◆ Provided records ◆
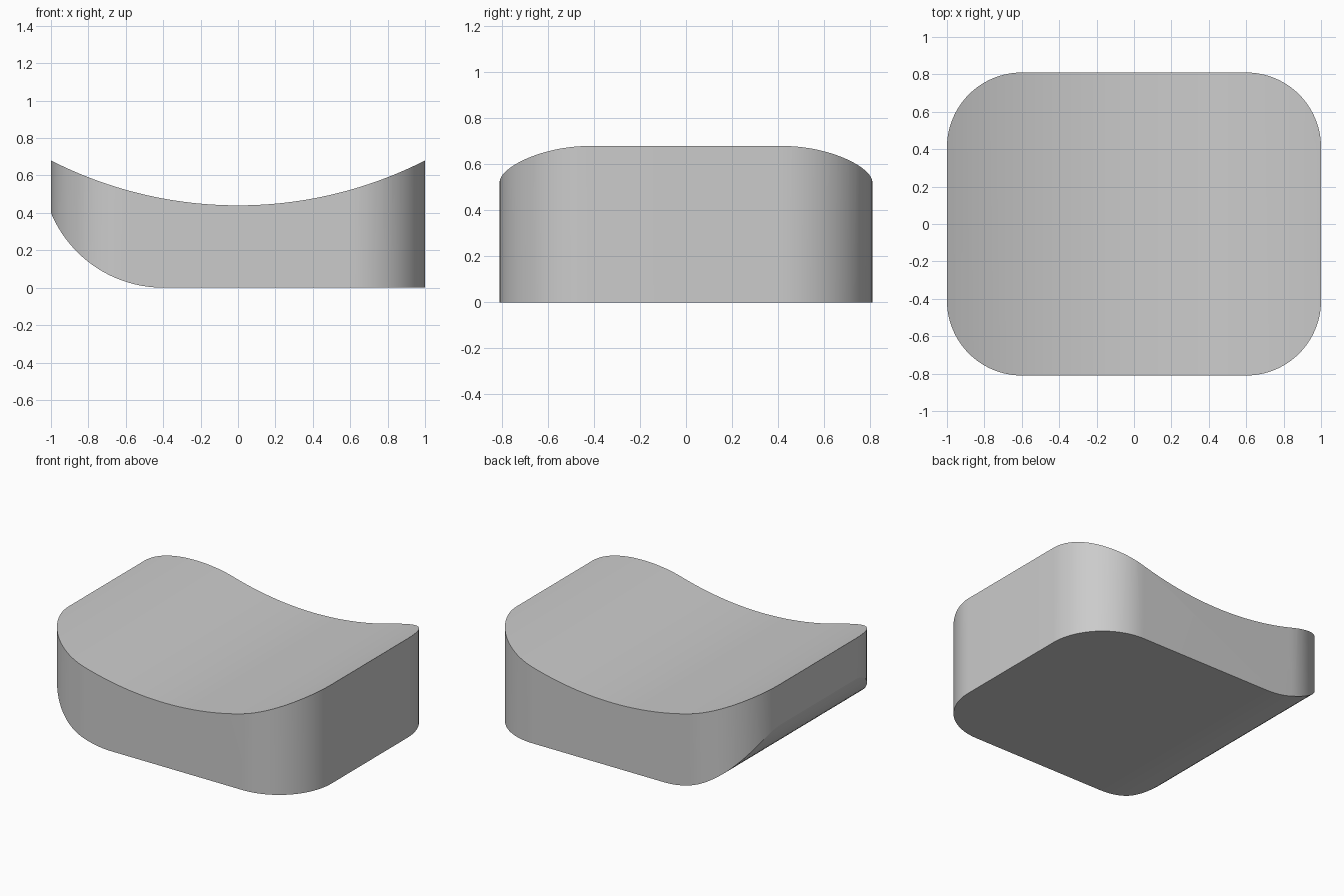
import bpy, bmesh
from math import sin, cos, pi, radians, sqrt

if "Cube" in bpy.data.objects:
    bpy.data.objects.remove(bpy.data.objects["Cube"], do_unlink=True)

HALF_DEPTH, CORNER = 0.81, 0.4

grey = bpy.data.materials.new("grey")
grey.use_nodes = True
grey.diffuse_color = (0.6, 0.6, 0.6, 1)
grey.node_tree.nodes["Principled BSDF"].inputs["Base Color"].default_value = grey.diffuse_color


def prism(name, outline, offset):
    """Extrude a closed outline of 3D points along an offset."""
    bm = bmesh.new()
    face = bm.faces.new([bm.verts.new(p) for p in outline])
    top = bmesh.ops.extrude_face_region(bm, geom=[face], use_keep_orig=True)
    moved = [v for v in top["geom"] if isinstance(v, bmesh.types.BMVert)]
    bmesh.ops.translate(bm, verts=moved, vec=offset)
    bmesh.ops.recalc_face_normals(bm, faces=bm.faces)
    mesh = bpy.data.meshes.new(name)
    bm.to_mesh(mesh)
    bm.free()
    mesh.materials.append(grey)
    obj = bpy.data.objects.new(name, mesh)
    bpy.context.collection.objects.link(obj)
    return obj


# Rounded rectangle plan, taller than needed
plan, steps = [], 24
for i, (sx, sy) in enumerate([(1, 1), (-1, 1), (-1, -1), (1, -1)]):
    for k in range(steps + 1):
        a = (i + k / steps) * pi / 2
        plan.append((sx * (1 - CORNER) + CORNER * cos(a),
                     sy * (HALF_DEPTH - CORNER) + CORNER * sin(a), -0.2))
block = prism("curved_block", plan, (0, 0, 1.4))

# Side profile: dished top arc, flat base, rounded undercut on one end
R, r, reach = 2.203, 0.65, 1.04
xs = [reach * (2 * k / 48 - 1) for k in range(49)]
profile = [(x, -1, 0.44 + R - sqrt(R * R - x * x)) for x in xs]
profile.append((reach, -1, 0))
for k in range(25):
    a = k / 24 * radians(79)
    profile.append((-0.4 - r * sin(a), -1, r - r * cos(a)))
cutter = prism("profile_cutter", profile, (0, 2, 0))
cutter.hide_render = True

# Keep only the volume shared by plan and profile
mod = block.modifiers.new("shape", "BOOLEAN")
mod.operation, mod.solver, mod.object = "INTERSECT", "EXACT", cutter
bpy.ops.object.select_all(action="DESELECT")
bpy.context.view_layer.objects.active = block
block.select_set(True)
bpy.ops.object.modifier_apply(modifier=mod.name)
bpy.data.objects.remove(cutter, do_unlink=True)

# Smooth curves with crisp rims
bpy.ops.object.shade_smooth_by_angle(angle=radians(15))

◆ Problem details ◆
Beginning with the first entry above, reproduce every line verbatim until the line with "plan.append((sx * (1", which is included too; omit pictures.

◆ Problem solution ◆
import bpy, bmesh
from math import sin, cos, pi, radians, sqrt

if "Cube" in bpy.data.objects:
    bpy.data.objects.remove(bpy.data.objects["Cube"], do_unlink=True)

HALF_DEPTH, CORNER = 0.81, 0.4

grey = bpy.data.materials.new("grey")
grey.use_nodes = True
grey.diffuse_color = (0.6, 0.6, 0.6, 1)
grey.node_tree.nodes["Principled BSDF"].inputs["Base Color"].default_value = grey.diffuse_color


def prism(name, outline, offset):
    """Extrude a closed outline of 3D points along an offset."""
    bm = bmesh.new()
    face = bm.faces.new([bm.verts.new(p) for p in outline])
    top = bmesh.ops.extrude_face_region(bm, geom=[face], use_keep_orig=True)
    moved = [v for v in top["geom"] if isinstance(v, bmesh.types.BMVert)]
    bmesh.ops.translate(bm, verts=moved, vec=offset)
    bmesh.ops.recalc_face_normals(bm, faces=bm.faces)
    mesh = bpy.data.meshes.new(name)
    bm.to_mesh(mesh)
    bm.free()
    mesh.materials.append(grey)
    obj = bpy.data.objects.new(name, mesh)
    bpy.context.collection.objects.link(obj)
    return obj


# Rounded rectangle plan, taller than needed
plan, steps = [], 24
for i, (sx, sy) in enumerate([(1, 1), (-1, 1), (-1, -1), (1, -1)]):
    for k in range(steps + 1):
        a = (i + k / steps) * pi / 2
        plan.append((sx * (1 - CORNER) + CORNER * cos(a),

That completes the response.